In the 1930s, some practitioners used the noun "hoodooism" (analogous with "occultism") to describe their work, but that term has dropped out of common parlance.
Hoodoo is also an adjective ("he layed a hoodoo trick for her") and a verb ("she hoodooed that man until he couldn't love no one but her").
in the mid 19th century, ships that had suffered a series of ill-fated voyages and mishaps were called hoodoo ships or were said to have been hoodoo'd.
In some accounts the problems onboard these vessels were attributed to an evil spirit or presence.
Those who attribute the word hoodoo to Irish or Scottish seamen say that is is a phonetic transliteration of the Gaelic words Uath Dubh (pronounced hooh dooh), which means dark phantom, evil entity, or spiky ghost.
T In early 20th century agricultural supplies, "hoodoo powder" was a compound applied to tree stumps to cause them to decay more 'rapidly -- again a reference to ghosts -- in this case the ghosts of dead trees. In contemporary Britain, hoodoo usually refers to a sports-jinx ("Tottenham Hotspurs banish Manchester United hoodoo").
In the African American community, the word hoodoo has, for the past 100 years at least, referred to a whole set of magical practices, of which curses and bad luck are only a small part.

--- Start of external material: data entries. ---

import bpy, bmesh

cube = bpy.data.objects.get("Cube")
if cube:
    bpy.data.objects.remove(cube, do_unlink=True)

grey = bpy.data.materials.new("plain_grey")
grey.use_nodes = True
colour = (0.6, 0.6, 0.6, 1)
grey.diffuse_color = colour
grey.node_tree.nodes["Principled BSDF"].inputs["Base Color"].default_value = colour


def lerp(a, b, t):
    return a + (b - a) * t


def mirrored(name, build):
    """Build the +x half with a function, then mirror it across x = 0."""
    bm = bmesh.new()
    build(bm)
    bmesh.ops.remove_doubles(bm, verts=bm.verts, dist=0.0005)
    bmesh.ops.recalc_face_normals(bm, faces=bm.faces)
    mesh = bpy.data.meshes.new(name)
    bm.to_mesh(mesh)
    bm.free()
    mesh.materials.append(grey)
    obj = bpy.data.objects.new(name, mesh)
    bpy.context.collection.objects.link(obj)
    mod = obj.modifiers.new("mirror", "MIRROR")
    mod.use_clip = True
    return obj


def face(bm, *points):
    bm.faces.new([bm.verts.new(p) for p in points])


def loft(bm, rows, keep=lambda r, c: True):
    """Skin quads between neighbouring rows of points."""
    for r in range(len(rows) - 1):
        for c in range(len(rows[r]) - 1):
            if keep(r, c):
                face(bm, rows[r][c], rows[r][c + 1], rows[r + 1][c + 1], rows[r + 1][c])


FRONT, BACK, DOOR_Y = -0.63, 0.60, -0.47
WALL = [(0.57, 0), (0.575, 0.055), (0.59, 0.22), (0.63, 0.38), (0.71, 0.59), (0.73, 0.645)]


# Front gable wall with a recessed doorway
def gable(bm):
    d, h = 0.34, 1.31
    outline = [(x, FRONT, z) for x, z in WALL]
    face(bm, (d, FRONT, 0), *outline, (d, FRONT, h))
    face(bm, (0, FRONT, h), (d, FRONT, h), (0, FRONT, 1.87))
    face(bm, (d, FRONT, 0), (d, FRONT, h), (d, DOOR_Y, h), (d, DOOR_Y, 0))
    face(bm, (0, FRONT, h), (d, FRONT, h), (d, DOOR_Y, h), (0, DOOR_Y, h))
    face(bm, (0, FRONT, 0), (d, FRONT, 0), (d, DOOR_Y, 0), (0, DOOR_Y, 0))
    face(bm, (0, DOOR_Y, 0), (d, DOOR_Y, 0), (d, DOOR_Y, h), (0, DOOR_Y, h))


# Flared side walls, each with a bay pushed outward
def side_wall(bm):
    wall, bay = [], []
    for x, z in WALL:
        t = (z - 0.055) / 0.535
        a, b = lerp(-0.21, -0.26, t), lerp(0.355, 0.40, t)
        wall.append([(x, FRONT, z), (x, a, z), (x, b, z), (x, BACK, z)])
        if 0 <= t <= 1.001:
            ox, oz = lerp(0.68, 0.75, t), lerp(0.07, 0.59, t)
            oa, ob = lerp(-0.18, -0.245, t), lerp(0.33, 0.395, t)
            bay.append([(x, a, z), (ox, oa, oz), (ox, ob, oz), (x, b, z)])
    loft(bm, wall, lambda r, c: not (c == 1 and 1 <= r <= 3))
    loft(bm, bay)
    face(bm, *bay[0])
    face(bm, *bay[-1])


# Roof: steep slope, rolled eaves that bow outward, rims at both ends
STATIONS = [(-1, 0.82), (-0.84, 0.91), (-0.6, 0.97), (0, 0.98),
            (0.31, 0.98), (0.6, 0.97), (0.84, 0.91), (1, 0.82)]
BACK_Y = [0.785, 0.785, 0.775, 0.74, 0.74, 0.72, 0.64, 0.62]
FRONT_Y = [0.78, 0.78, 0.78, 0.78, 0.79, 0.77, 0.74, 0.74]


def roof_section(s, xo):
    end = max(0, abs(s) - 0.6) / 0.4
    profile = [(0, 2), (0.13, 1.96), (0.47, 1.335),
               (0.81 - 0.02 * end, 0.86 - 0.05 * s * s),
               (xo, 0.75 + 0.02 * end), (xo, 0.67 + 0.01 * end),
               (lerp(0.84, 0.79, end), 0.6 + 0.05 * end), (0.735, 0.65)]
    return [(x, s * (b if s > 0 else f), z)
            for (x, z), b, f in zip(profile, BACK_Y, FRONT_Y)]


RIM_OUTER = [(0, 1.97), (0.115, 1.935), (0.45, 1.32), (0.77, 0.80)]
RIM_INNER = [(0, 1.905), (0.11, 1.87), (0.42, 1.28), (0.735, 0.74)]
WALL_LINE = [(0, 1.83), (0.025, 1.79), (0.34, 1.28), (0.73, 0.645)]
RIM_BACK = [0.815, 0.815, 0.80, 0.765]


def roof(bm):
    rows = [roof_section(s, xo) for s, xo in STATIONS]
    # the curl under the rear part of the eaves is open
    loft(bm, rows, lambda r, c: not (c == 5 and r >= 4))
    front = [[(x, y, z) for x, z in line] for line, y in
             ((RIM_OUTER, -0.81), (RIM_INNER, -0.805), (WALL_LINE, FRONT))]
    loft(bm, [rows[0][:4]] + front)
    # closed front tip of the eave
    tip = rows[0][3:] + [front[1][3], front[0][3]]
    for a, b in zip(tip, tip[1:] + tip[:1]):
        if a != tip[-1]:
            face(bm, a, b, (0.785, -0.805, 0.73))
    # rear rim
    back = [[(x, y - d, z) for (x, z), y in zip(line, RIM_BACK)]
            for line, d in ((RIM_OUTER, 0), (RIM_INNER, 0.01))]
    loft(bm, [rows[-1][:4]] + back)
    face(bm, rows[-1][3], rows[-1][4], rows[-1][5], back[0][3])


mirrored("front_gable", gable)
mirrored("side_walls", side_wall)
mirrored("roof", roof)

A professional consultant who practices hoodoo on behalf of clients may be referred to as a "hoodoo doctor" or "hoodoo man" if male and a "hoodoo woman" or "hoodoo lady" if female. Taylor's diary for 1891, in which he describes and illustrates meeting with a "Hoodoo Doctor" while on a train.